WEMU became the first public radio station in Michigan to broadcast in HD Radio, a new technology that combines historical analog signal generation and digital transmission at the same time on the same frequency.
Stations in the top thirteen US radio markets (covering approximately 60% of the US population), including Detroit, were encouraged to convert to the new technology as soon as possible and at least two commercial stations have done so. The Corporation for Public Broadcasting (CPB) also encouraged public stations in these markets to convert to HD Radio and provided equipment grants to those stations, which includes WEMU. WDET in Detroit, WUOM in Ann Arbor, and WKAR-FM in East Lansing also qualify for the grants and have also applied for funding, however WEMU is the first to make the conversion to HD Radio.
The new technology will not only improve the quality of sound, but it will also permit the addition of other services. HD Radio audio is comparable to satellite radio in its CD-like audio quality. Other services include expanded text capacity, including traffic, weather and news. There is also the potential for a station to provide a secondary radio service on the same frequency.
WEMU paid for its conversion to HD Radio with a $75,000 grant from CPB and with revenue received from renting space on its broadcast tower.

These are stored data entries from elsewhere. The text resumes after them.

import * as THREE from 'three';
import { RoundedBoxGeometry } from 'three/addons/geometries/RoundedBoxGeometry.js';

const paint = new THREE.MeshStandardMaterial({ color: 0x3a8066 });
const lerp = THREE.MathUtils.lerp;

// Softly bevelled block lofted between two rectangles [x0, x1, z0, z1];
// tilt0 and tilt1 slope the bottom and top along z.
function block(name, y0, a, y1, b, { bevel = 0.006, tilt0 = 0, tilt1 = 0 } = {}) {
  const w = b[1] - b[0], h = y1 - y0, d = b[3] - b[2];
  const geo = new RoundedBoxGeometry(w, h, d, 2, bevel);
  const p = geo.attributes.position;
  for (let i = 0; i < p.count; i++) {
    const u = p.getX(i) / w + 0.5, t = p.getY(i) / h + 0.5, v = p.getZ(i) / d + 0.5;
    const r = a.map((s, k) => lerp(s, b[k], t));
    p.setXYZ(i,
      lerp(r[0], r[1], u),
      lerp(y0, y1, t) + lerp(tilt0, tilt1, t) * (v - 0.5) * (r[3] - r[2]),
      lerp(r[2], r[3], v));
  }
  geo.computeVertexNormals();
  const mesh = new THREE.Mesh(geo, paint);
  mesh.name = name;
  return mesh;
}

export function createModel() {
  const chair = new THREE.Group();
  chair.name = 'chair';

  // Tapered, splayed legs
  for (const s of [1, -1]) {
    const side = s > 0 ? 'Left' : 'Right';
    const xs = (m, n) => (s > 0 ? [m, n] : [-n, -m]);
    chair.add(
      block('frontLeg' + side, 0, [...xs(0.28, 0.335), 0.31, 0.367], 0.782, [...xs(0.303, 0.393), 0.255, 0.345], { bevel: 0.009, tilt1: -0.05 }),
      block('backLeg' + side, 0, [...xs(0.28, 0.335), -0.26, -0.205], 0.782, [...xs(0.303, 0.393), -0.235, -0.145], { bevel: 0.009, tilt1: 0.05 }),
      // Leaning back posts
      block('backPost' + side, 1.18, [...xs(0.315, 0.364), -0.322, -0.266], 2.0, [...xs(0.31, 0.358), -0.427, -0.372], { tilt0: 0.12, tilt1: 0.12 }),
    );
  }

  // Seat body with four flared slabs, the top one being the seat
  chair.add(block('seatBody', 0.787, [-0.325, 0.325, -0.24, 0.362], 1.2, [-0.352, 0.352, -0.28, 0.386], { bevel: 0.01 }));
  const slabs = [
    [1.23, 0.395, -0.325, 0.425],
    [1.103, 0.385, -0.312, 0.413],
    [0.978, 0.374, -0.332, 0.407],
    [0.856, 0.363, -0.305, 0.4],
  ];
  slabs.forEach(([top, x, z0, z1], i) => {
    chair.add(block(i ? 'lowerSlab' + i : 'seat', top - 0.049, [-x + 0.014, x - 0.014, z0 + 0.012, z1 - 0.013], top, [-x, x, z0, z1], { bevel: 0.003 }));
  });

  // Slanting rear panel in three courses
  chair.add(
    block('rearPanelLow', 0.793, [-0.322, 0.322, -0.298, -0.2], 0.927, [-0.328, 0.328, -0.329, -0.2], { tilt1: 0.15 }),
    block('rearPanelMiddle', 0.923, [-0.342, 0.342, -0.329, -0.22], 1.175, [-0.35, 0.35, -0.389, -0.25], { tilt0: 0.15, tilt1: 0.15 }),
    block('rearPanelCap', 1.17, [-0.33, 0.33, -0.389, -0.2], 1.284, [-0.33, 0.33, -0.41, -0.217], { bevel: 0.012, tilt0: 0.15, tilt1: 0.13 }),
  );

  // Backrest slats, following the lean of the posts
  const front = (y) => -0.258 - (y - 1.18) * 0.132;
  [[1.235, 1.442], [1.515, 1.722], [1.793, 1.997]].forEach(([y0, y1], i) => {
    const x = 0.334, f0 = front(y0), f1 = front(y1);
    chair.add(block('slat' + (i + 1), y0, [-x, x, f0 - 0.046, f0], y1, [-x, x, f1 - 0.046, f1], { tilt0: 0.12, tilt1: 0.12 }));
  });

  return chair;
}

Listener funds raised through WEMU?s on-air and mail fundraisers go to daily operating expenses and were not used for the conversion.